--- ENTRIES PROVIDED ---

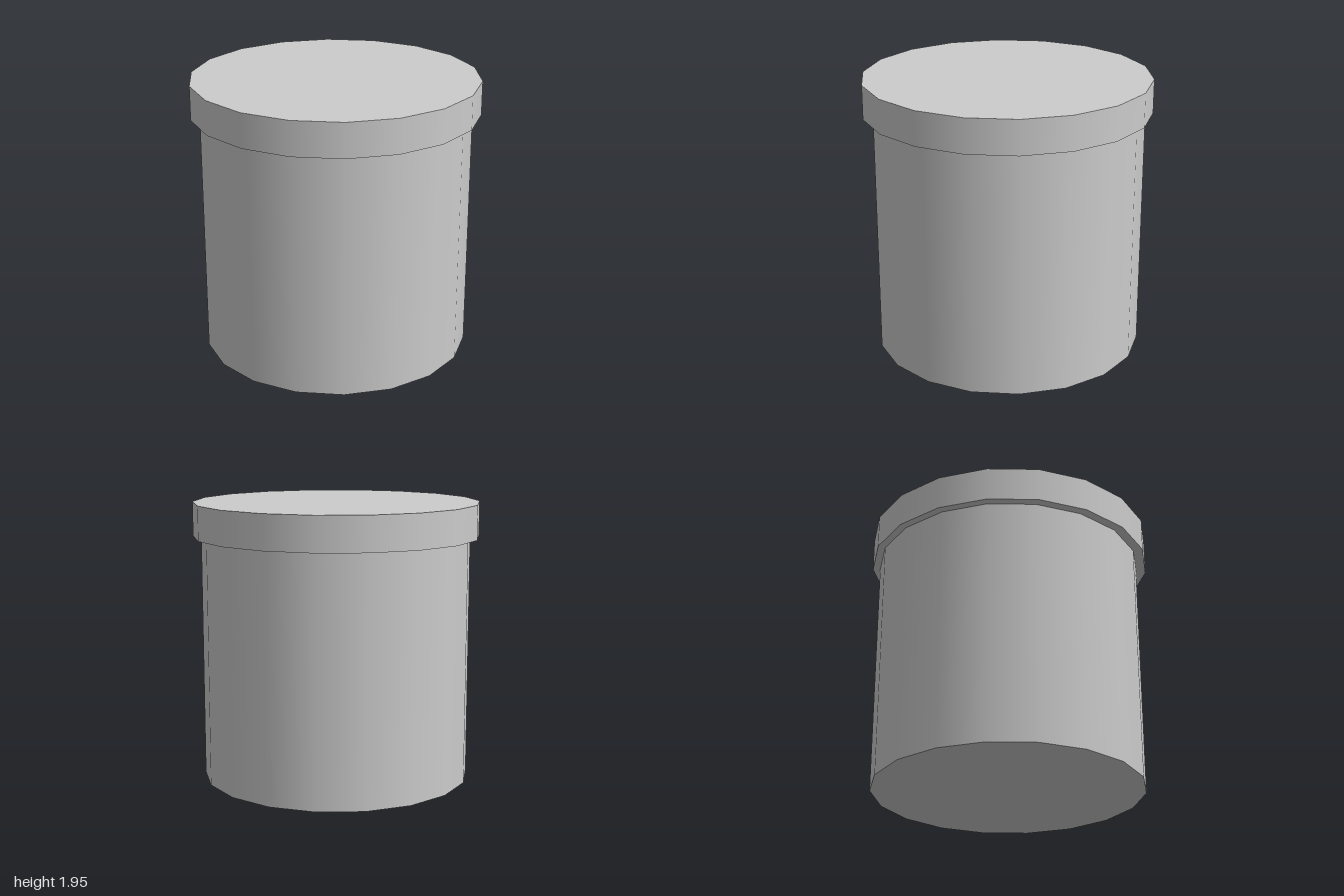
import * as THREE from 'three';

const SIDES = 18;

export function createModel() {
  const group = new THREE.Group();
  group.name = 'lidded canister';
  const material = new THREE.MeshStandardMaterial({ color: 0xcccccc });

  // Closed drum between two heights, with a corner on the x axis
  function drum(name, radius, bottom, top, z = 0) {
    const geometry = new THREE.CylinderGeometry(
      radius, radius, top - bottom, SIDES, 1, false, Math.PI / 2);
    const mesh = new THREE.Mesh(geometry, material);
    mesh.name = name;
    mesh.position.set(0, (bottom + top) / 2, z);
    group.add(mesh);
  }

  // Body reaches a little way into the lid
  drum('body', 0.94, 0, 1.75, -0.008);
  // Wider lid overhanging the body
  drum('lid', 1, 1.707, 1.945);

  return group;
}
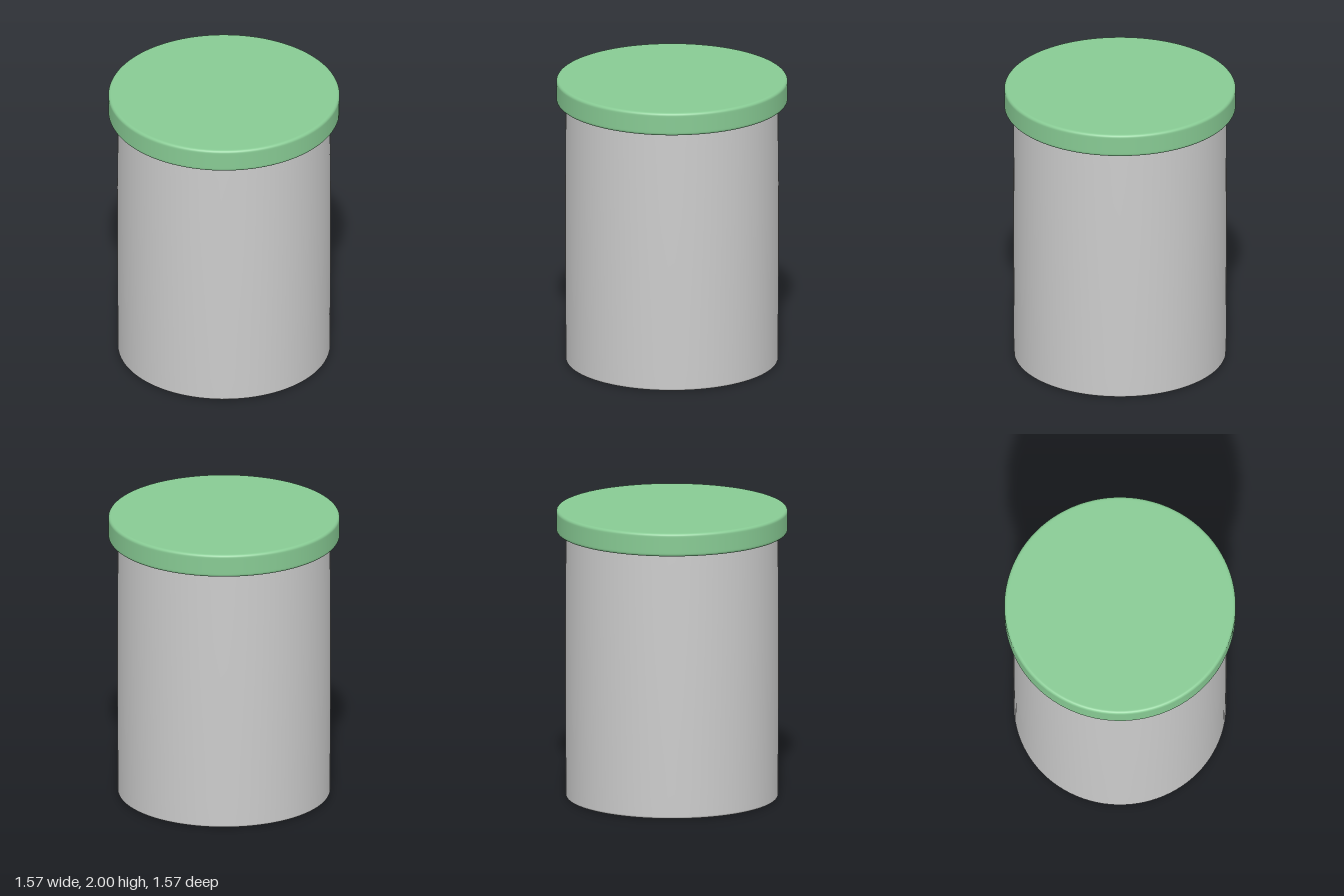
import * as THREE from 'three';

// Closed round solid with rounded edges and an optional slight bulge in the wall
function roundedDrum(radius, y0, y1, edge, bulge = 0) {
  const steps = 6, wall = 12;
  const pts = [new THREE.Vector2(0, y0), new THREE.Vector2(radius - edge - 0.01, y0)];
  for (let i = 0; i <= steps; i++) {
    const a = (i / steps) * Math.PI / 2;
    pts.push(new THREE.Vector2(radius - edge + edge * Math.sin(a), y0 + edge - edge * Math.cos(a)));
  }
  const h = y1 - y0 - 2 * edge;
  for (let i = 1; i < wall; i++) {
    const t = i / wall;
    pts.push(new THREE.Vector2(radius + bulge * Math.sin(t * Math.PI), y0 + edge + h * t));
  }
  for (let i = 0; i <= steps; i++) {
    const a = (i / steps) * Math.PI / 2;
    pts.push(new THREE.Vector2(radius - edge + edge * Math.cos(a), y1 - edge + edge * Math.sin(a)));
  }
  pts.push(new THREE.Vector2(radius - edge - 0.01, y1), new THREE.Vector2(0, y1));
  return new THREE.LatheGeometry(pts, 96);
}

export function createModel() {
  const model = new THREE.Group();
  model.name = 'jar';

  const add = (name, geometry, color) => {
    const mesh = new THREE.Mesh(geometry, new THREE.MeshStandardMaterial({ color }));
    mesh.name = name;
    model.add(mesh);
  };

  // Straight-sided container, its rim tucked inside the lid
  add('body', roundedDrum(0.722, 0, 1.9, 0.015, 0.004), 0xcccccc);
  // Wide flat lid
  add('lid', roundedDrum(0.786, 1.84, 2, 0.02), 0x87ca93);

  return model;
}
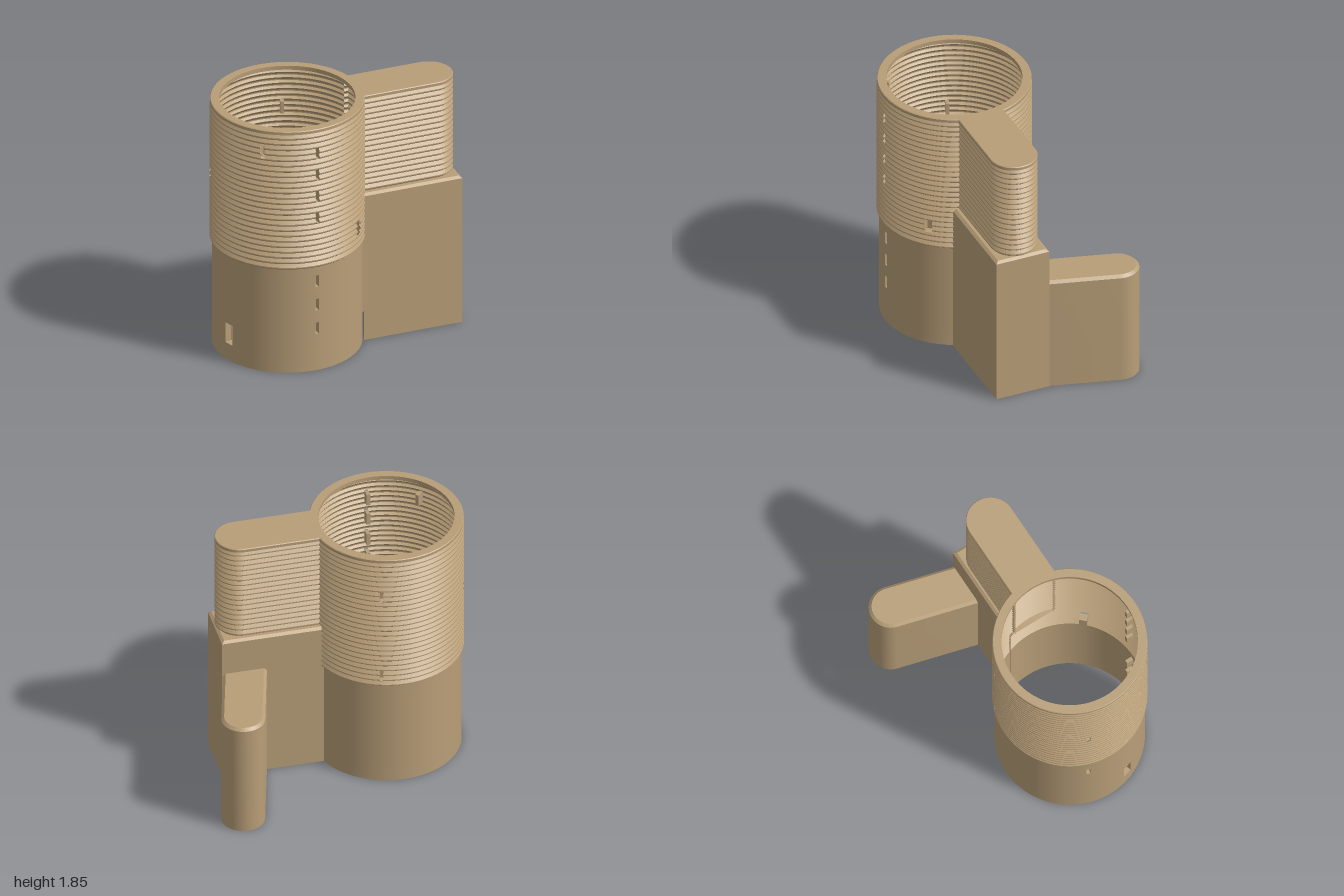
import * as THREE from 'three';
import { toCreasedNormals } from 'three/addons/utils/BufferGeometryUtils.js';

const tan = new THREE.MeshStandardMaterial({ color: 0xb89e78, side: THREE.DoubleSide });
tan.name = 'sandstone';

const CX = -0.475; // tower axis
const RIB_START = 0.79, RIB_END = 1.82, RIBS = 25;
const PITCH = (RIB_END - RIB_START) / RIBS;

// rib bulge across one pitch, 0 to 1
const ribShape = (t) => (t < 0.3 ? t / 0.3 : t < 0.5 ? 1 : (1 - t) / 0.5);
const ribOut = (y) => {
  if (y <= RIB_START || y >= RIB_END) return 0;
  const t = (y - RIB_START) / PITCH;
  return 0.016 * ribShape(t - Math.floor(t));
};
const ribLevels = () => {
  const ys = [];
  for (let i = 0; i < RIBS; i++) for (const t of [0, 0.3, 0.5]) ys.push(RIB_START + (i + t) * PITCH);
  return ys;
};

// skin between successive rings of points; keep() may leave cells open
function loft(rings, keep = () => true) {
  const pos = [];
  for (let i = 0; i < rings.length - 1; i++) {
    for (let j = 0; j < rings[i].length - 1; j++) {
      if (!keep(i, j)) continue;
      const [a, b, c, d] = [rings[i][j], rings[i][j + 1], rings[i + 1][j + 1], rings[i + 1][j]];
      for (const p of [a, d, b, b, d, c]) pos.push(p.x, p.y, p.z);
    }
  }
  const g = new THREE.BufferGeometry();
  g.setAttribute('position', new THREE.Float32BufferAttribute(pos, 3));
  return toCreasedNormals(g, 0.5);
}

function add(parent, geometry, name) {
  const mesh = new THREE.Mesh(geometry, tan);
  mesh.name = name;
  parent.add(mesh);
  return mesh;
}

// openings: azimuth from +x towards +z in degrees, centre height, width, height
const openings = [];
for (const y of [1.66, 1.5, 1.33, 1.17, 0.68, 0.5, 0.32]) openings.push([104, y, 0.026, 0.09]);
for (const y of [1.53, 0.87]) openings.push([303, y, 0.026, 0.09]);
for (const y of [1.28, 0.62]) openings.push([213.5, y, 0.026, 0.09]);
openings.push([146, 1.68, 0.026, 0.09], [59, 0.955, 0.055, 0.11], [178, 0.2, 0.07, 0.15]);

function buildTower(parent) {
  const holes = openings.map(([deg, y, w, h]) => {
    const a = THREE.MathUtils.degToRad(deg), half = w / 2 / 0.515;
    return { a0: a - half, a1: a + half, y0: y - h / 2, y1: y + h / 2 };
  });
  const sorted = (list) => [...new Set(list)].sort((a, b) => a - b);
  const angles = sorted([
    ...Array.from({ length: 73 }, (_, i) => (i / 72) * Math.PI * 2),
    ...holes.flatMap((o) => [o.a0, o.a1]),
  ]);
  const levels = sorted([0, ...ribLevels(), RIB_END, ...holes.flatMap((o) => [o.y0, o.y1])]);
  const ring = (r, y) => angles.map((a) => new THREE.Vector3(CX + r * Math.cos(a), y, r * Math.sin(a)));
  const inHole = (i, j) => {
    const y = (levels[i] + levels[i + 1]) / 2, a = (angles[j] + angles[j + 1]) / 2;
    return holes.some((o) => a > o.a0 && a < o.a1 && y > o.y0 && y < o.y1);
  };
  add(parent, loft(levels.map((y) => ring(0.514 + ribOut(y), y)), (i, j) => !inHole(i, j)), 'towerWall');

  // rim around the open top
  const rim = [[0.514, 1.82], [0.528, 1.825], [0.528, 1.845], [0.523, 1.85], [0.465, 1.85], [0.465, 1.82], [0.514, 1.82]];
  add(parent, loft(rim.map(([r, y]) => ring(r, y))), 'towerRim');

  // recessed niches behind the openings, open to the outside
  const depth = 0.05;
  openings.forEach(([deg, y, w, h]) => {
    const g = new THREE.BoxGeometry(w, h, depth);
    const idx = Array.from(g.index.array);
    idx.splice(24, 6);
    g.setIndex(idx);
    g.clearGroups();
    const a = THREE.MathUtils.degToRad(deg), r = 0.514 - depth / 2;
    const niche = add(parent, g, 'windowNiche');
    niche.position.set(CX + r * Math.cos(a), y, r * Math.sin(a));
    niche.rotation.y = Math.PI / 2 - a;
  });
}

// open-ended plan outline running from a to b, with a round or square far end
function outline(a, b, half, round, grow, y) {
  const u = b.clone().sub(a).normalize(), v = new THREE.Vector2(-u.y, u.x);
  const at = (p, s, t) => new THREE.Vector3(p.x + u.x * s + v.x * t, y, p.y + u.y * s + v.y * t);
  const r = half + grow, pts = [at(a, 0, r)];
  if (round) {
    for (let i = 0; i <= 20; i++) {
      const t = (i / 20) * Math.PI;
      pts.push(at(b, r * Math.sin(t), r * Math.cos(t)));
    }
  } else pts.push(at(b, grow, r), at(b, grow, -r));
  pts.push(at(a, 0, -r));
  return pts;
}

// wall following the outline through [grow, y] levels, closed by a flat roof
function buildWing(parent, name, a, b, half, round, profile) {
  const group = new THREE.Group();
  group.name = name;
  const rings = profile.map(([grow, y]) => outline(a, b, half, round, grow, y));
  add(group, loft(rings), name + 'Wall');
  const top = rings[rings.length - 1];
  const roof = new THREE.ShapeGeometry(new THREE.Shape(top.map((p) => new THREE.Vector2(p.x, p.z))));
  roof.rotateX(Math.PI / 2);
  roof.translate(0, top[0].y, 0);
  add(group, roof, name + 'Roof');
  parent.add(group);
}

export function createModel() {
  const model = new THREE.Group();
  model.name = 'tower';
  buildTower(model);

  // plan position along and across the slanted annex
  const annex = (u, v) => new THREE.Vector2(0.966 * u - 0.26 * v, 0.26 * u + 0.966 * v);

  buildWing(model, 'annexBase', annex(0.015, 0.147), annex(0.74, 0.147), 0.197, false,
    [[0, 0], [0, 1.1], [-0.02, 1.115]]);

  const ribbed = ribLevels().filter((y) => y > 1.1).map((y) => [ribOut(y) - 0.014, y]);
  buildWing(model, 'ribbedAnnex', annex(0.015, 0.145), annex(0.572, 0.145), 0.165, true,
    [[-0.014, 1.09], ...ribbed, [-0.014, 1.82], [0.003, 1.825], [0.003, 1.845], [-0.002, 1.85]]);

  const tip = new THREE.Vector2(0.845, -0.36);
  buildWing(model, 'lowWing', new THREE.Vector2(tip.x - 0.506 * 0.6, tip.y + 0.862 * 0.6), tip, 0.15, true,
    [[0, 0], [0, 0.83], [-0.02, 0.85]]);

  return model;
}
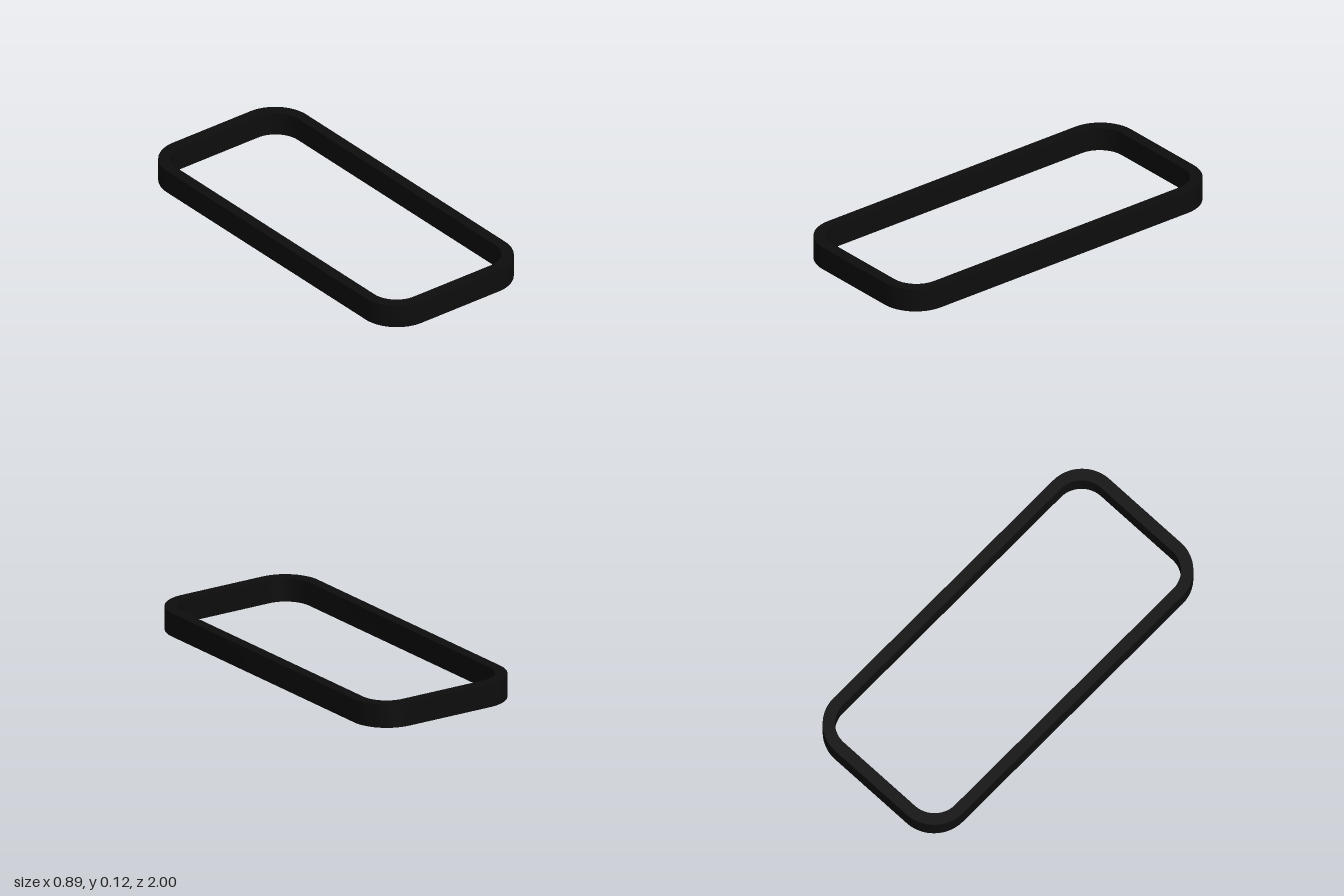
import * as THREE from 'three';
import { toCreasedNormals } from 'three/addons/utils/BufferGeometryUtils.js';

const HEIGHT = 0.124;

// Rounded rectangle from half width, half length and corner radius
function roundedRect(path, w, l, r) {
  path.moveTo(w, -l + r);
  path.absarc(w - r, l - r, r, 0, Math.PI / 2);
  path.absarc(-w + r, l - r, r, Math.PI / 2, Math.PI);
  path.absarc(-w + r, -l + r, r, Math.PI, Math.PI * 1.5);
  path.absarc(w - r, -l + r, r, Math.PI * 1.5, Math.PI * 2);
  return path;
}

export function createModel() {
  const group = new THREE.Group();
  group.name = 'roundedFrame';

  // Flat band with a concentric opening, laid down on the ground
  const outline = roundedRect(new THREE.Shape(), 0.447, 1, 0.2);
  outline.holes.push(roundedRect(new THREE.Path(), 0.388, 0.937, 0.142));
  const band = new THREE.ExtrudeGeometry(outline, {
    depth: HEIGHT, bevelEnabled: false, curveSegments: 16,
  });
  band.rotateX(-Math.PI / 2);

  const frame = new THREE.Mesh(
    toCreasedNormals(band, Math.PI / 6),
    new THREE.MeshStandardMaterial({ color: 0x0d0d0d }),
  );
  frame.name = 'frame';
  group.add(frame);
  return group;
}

---

Exact repetition is the task: every line from the start of the data to the line with "inside the lid", inclusive, and none after it, pictures omitted.

RESPONSE TO THIS TASK:
import * as THREE from 'three';

const SIDES = 18;

export function createModel() {
  const group = new THREE.Group();
  group.name = 'lidded canister';
  const material = new THREE.MeshStandardMaterial({ color: 0xcccccc });

  // Closed drum between two heights, with a corner on the x axis
  function drum(name, radius, bottom, top, z = 0) {
    const geometry = new THREE.CylinderGeometry(
      radius, radius, top - bottom, SIDES, 1, false, Math.PI / 2);
    const mesh = new THREE.Mesh(geometry, material);
    mesh.name = name;
    mesh.position.set(0, (bottom + top) / 2, z);
    group.add(mesh);
  }

  // Body reaches a little way into the lid
  drum('body', 0.94, 0, 1.75, -0.008);
  // Wider lid overhanging the body
  drum('lid', 1, 1.707, 1.945);

  return group;
}
import * as THREE from 'three';

// Closed round solid with rounded edges and an optional slight bulge in the wall
function roundedDrum(radius, y0, y1, edge, bulge = 0) {
  const steps = 6, wall = 12;
  const pts = [new THREE.Vector2(0, y0), new THREE.Vector2(radius - edge - 0.01, y0)];
  for (let i = 0; i <= steps; i++) {
    const a = (i / steps) * Math.PI / 2;
    pts.push(new THREE.Vector2(radius - edge + edge * Math.sin(a), y0 + edge - edge * Math.cos(a)));
  }
  const h = y1 - y0 - 2 * edge;
  for (let i = 1; i < wall; i++) {
    const t = i / wall;
    pts.push(new THREE.Vector2(radius + bulge * Math.sin(t * Math.PI), y0 + edge + h * t));
  }
  for (let i = 0; i <= steps; i++) {
    const a = (i / steps) * Math.PI / 2;
    pts.push(new THREE.Vector2(radius - edge + edge * Math.cos(a), y1 - edge + edge * Math.sin(a)));
  }
  pts.push(new THREE.Vector2(radius - edge - 0.01, y1), new THREE.Vector2(0, y1));
  return new THREE.LatheGeometry(pts, 96);
}

export function createModel() {
  const model = new THREE.Group();
  model.name = 'jar';

  const add = (name, geometry, color) => {
    const mesh = new THREE.Mesh(geometry, new THREE.MeshStandardMaterial({ color }));
    mesh.name = name;
    model.add(mesh);
  };

  // Straight-sided container, its rim tucked inside the lid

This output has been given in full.